Have any specific authors or poets been an inspiration to you? If so, which ones?
As for poets who have influenced me, my appreciation of known poets came after I had been writing for a few years. John Keats was briefly an influence, and WB Yeats and more recently Matthew Arnold. In truth, I don't spend much time reading poetry. Truthfully, I am more influenced by classical music in my emotional and formal approach to writing poetry. In finding the more well known poets however, form as such, did seem to become more of a priority to me, although I can't say that any particular poet has influenced that form which is mine.
What kind of things inspire your poetry?
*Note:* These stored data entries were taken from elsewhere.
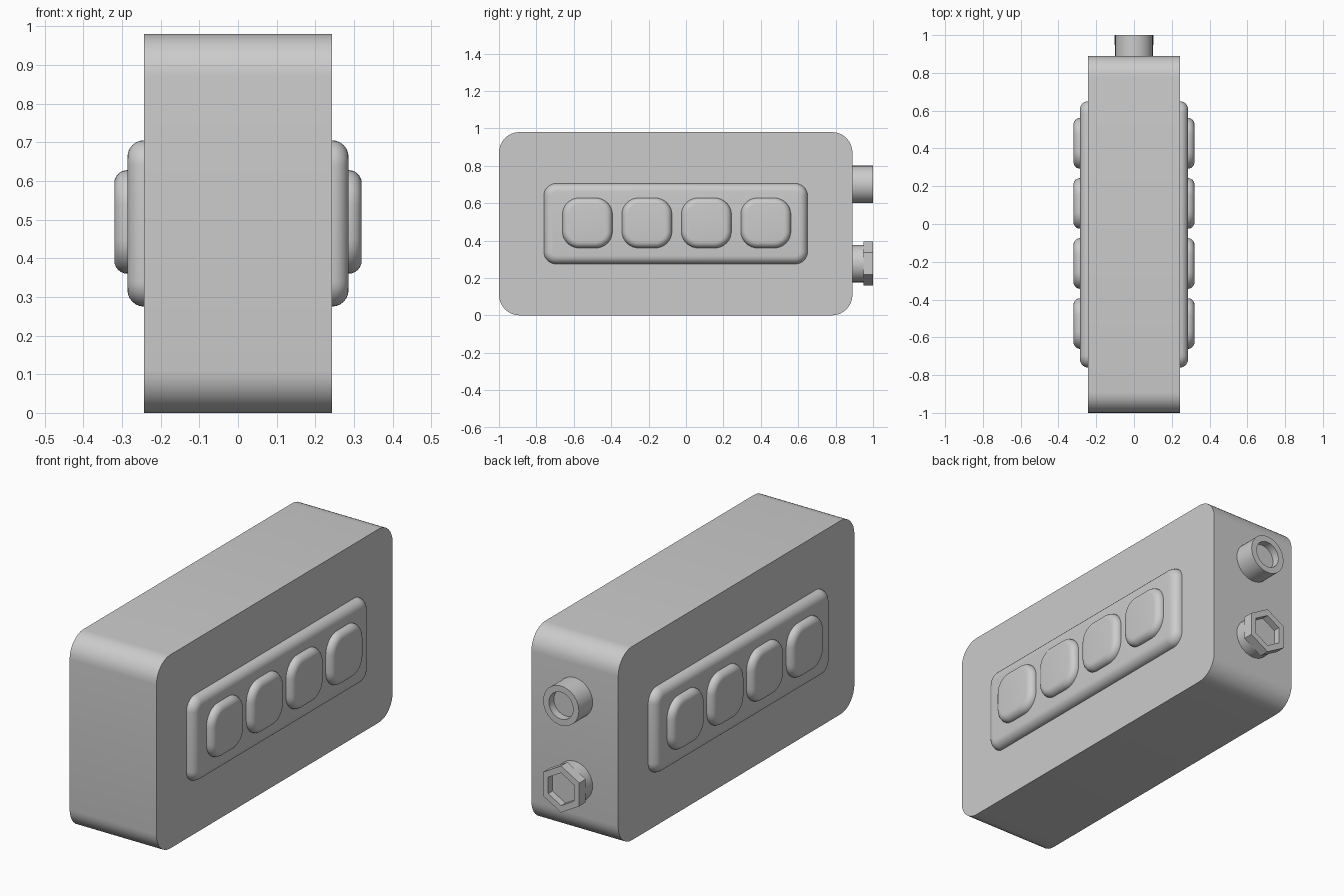
import bpy
from math import sin, cos, pi, radians

if "Cube" in bpy.data.objects:
    bpy.data.objects.remove(bpy.data.objects["Cube"])


def loft(name, rings, mirror=False):
    """Skin equal-length rings of points and cap both ends."""
    n = len(rings[0])
    verts = [p for ring in rings for p in ring]
    faces = [tuple(reversed(range(n)))]
    for k in range(len(rings) - 1):
        for i in range(n):
            j = (i + 1) % n
            faces.append((k * n + i, k * n + j, (k + 1) * n + j, (k + 1) * n + i))
    faces.append(tuple(range((len(rings) - 1) * n, len(rings) * n)))
    mesh = bpy.data.meshes.new(name)
    mesh.from_pydata(verts, [], faces)
    obj = bpy.data.objects.new(name, mesh)
    bpy.context.collection.objects.link(obj)
    if mirror:
        obj.modifiers.new("Mirror", 'MIRROR').use_mirror_merge = False
    bpy.ops.object.select_all(action='DESELECT')
    obj.select_set(True)
    bpy.context.view_layer.objects.active = obj
    bpy.ops.object.shade_smooth_by_angle(angle=radians(35))
    return obj


def rounded_rect(x, y0, y1, z0, z1, r, inset=0.0, seg=8):
    """Rounded rectangle in the YZ plane, counter-clockwise seen from +x."""
    rr = r - inset
    pts = []
    corners = [(y1 - r, z1 - r), (y0 + r, z1 - r), (y0 + r, z0 + r), (y1 - r, z0 + r)]
    for c, (cy, cz) in enumerate(corners):
        for s in range(seg + 1):
            a = (c + s / seg) * pi / 2
            pts.append((x, cy + rr * cos(a), cz + rr * sin(a)))
    return pts


def pad(name, x0, x1, rect, r, edge, steps=6):
    """Raised pad with a rounded outer rim, on both sides of the body."""
    rings = [rounded_rect(x0, *rect, r)]
    for s in range(steps + 1):
        a = s / steps * pi / 2
        rings.append(rounded_rect(x1 - edge + edge * sin(a), *rect, r, edge * (1 - cos(a))))
    return loft(name, rings, mirror=True)


def socket(name, z, profile, n):
    """Stack of (y, radius) rings along the y axis; six sides stand on a point."""
    return loft(name, [[(rad * sin(2 * pi * i / n), y, z + rad * cos(2 * pi * i / n))
                        for i in range(n)] for y, rad in profile])


# Main case
case = (-1.0, 0.89, 0.0, 0.98)
loft("case", [rounded_rect(x, *case, 0.11) for x in (-0.243, 0.243)])

# Raised side panels and their four buttons
pad("side_panel", 0.235, 0.286, (-0.76, 0.65, 0.275, 0.705), 0.065, 0.043)
for i in range(4):
    yc = -0.527 + 0.318 * i
    pad(f"button_{i + 1}", 0.275, 0.32, (yc - 0.134, yc + 0.134, 0.36, 0.628), 0.09, 0.034)

# Round socket at the back
socket("round_socket", 0.70, [(0.88, 0.10), (1.0, 0.10), (1.0, 0.068), (0.96, 0.068)], 32)

# Hexagonal socket on a round collar
socket("hex_collar", 0.277, [(0.88, 0.10), (0.952, 0.10)], 32)
socket("hex_socket", 0.277, [(0.948, 0.118), (1.0, 0.118), (1.0, 0.083), (0.965, 0.083)], 6)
Music, any music, perhaps more than any other creative external factor, inspires my poetry. Current events however, my Catholic faith, and people that I encounter, images I might encounter, also fuel my creative poetic imagination. I have found that the most random and unexpected events can inspire poetry and often produce the best results. As a rule, almost anything can inspire a poem.
What is your writing process like?
I have no set process for writing my poems. Sometimes I start on paper and then go to the computer for a deeper composition and correction of form and length. Other times, and more often these days, I write when the mood is encountered while at work on my computer. Evenings at sundown and night time are probably the best times for my own writing.
If you could meet one writer, living or dead, who would it be?
I wouldn't say that there is any poet that I would like to meet in person. I'd probably rather meet someone like Hilary Hahn whose commitment to her musical craft is an inspiration. Again, music is really more of an influence on my poems, particularly English composers of the late Romantic tradition, pastoral music of the British countryside, such as that of Ralph Vaughan Williams. Emotion does play some part in my poetry, but I prefer to use my poetry as a lens through which others can see the world as I see the world.
What emotionally 'moves' you? Do you incorporate your emotions into your writing?
Many of my poems, while not autobiographical, are of first person witness and empathy with the world around me and its occupants. A beautiful face, a beautiful melody or some image in nature, or reaction to a real event, are all things which can in a moment cause me to write a poem. I try to avoid first person personal pronouns and leaving my emotional baggage on the page.
What kind of hobbies other than writing do you have?
As per writing as a hobby, I'm not even I would qualify writing poetry as a hobby, rather more of a creative requirement of my existence I should say. I have always had a need to create physically, whether that be paintings, photographs, playing music, or writing poetry. These days poetry is my primary mode of creative expression and can be found on the web at The Woodland Realm: http://brianfrancishudon.blogspot.com/
By Brian Hudon
Stranger of the song, stranger of the night,
you play by the stars and play for the season.
You play with the heart in its lonely plight,
for sound and for love and an ancient score.
I listen for music and I listen for a reason,
I listen for beauty and for something more.
The green of spring is for our telling a tale,
the warmth of wind, the warmth of the sun.
Like gold in water are reflections and pale,
under a sky listening, where tears would fall.
Ringing through the trees a sound is begun,
a ghost of wood and ghost of strangers tall.
Beauty as the dusk, as beauty of the dawn,
your bow is rich speaking to men of silence.
Your strings are bright and as arrows drawn,
to bring souls alive with hopes believed few.
Like waters falling are thoughts in alliance,
where unto the cool of earth gives life anew.
Stranger of the seas, stranger of the wood,
our skies are trembling and leaves are falling.
You played in the storm and yet withstood,
for another day so soon to quietly withdraw.
Yet unlike the leaves our memory remains,
remains and grows to warm the winter thaw.